• [Task to complete]: This exercise asks for a copy of each line in the records below with the word "height" in it.

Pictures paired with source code

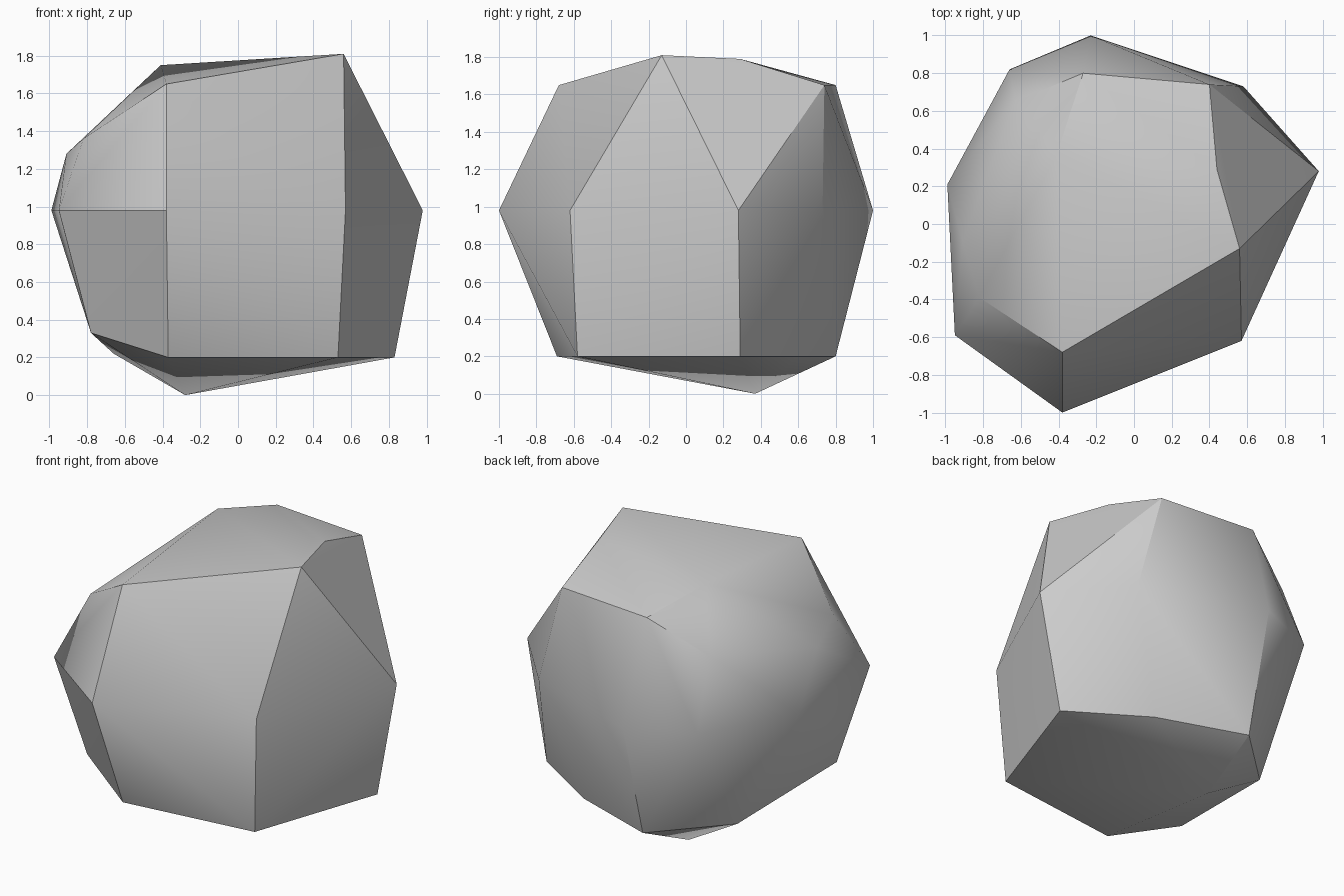
import bpy
import bmesh
import math

# Remove the default cube if the scene has one
default_cube = bpy.data.objects.get("Cube")
if default_cube:
    bpy.data.objects.remove(default_cube, do_unlink=True)


def make_material(name, value):
    """One flat grey material, shown in the viewport and in a render."""
    material = bpy.data.materials.new(name)
    material.use_nodes = True
    colour = (value, value, value, 1)
    material.diffuse_color = colour
    shader = next(n for n in material.node_tree.nodes if n.type == "BSDF_PRINCIPLED")
    shader.inputs["Base Color"].default_value = colour
    shader.inputs["Roughness"].default_value = 0.9
    return material


def level(height, corners):
    """Corners of the boulder that share one height."""
    return [(x, y, height) for x, y in corners]


# Boulder corners, from the foot to the crown
foot = [(-.28, .37, 0)]
lower_rim = level(.2, [(-.37, -.69), (.53, -.58), (.83, .29), (.34, .6), (-.24, .8)])
lower_rim += [(-.66, .4, .22), (-.78, -.48, .33)]
girth = level(.98, [(-.38, -1), (.57, -.62), (.98, .28), (.58, .73),
                    (-.23, 1), (-.66, .82), (-.99, .21), (-.95, -.59)])
shoulder = level(1.65, [(-.38, -.68), (.4, .74), (-.27, .8)])
shoulder += [(-.63, .65, 1.43), (-.91, -.09, 1.28), (-.82, -.39, 1.36)]
crown = [(.56, -.13, 1.81), (.44, .29, 1.79), (-.41, .37, 1.75)]

# Wrap the corners in a faceted skin
bm = bmesh.new()
for corner in foot + lower_rim + girth + shoulder + crown:
    bm.verts.new(corner)
bmesh.ops.convex_hull(bm, input=bm.verts[:])
bmesh.ops.recalc_face_normals(bm, faces=bm.faces[:])
mesh = bpy.data.meshes.new("boulder")
bm.to_mesh(mesh)
bm.free()

boulder = bpy.data.objects.new("boulder", mesh)
bpy.context.collection.objects.link(boulder)
mesh.materials.append(make_material("stone_grey", .6))

# Soft facets with crisp main ridges
bpy.ops.object.select_all(action="DESELECT")
boulder.select_set(True)
bpy.context.view_layer.objects.active = boulder
bpy.ops.object.shade_smooth_by_angle(angle=math.radians(30))
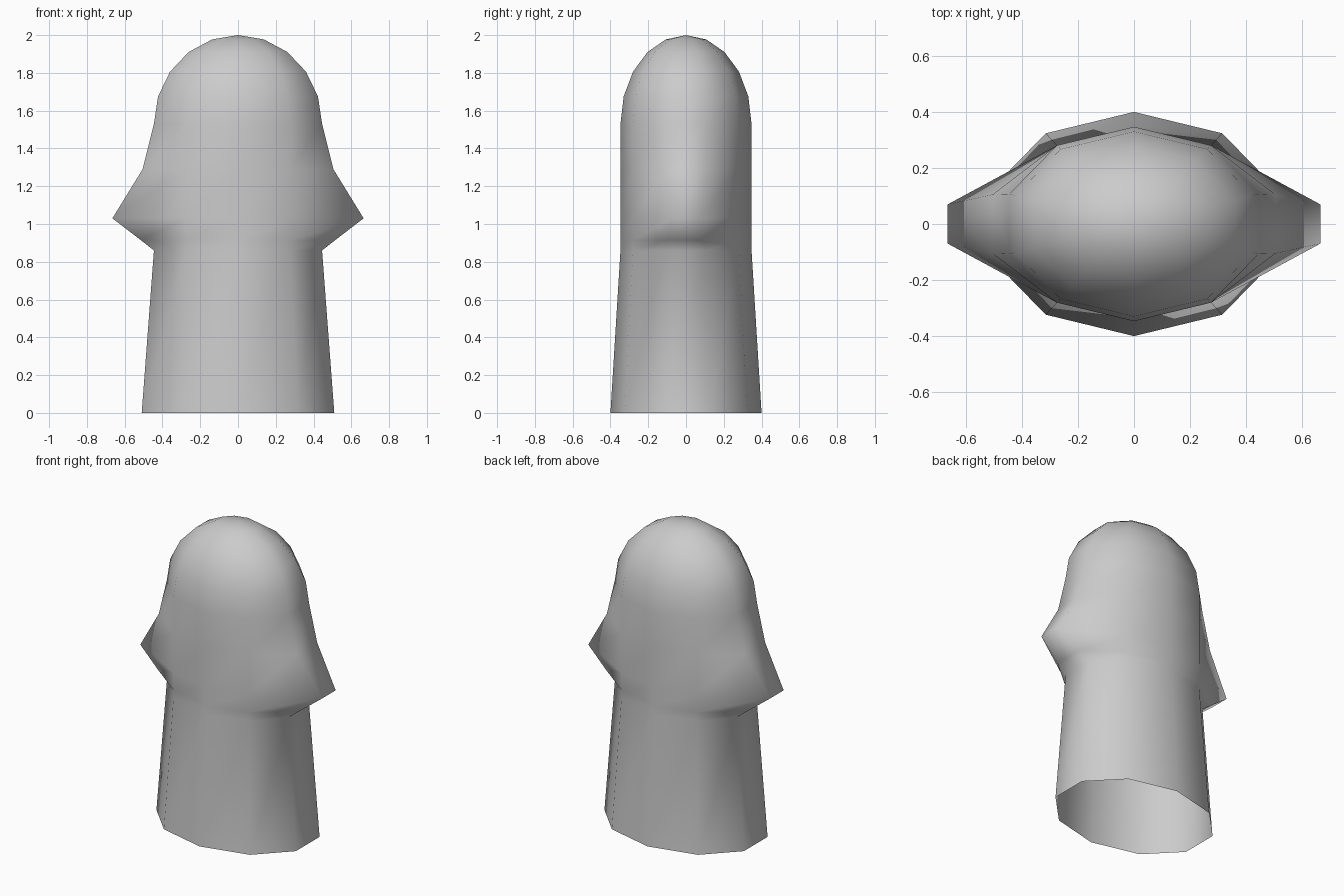
import bpy, bmesh, math

if "Cube" in bpy.data.objects:
    bpy.data.objects.remove(bpy.data.objects["Cube"])

SIDES = 10
# wall rings: height, body x radius, body y radius, side-lug half width, side-lug half depth
LUG = [(0.0, 0.536, 0.40, None, None),
       (0.86, 0.468, 0.347, None, None),
       (0.915, 0.468, 0.347, 0.515, 0.10),
       (1.03, 0.468, 0.347, 0.665, 0.07),
       (1.29, 0.468, 0.347, 0.505, 0.105)]
# dome rings
DOME = [(1.53 + 0.47 * math.sin(math.radians(a)),
         0.468 * math.cos(math.radians(a)),
         0.347 * math.cos(math.radians(a)), None, None) for a in (0, 18, 36, 54, 72)]


def ring(bm, z, rx, ry, lug_x, lug_y):
    verts = []
    for i in range(SIDES):
        a = math.radians(18 + 36 * i)
        x, y = rx * math.cos(a), ry * math.sin(a)
        # the two outermost corners on each side are pulled out into the lug
        if lug_x and abs(math.cos(a)) > 0.9:
            x, y = math.copysign(lug_x, x), math.copysign(lug_y, y)
        verts.append(bm.verts.new((x, y, z)))
    return verts


bm = bmesh.new()
rings = [ring(bm, *r) for r in LUG + DOME]

# open-bottomed wall
for lo, hi in zip(rings, rings[1:]):
    for i in range(SIDES):
        j = (i + 1) % SIDES
        bm.faces.new((lo[i], lo[j], hi[j], hi[i]))

# dome tip
tip = bm.verts.new((0, 0, 2.0))
for i in range(SIDES):
    bm.faces.new((rings[-1][i], rings[-1][(i + 1) % SIDES], tip))

for f in bm.faces:
    f.smooth = True
mesh = bpy.data.meshes.new("domed_sleeve")
bm.to_mesh(mesh)
bm.free()
obj = bpy.data.objects.new("domed_sleeve", mesh)
bpy.context.collection.objects.link(obj)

• [Solution]:
def level(height, corners):
    """Corners of the boulder that share one height."""
    return [(x, y, height) for x, y in corners]
# wall rings: height, body x radius, body y radius, side-lug half width, side-lug half depth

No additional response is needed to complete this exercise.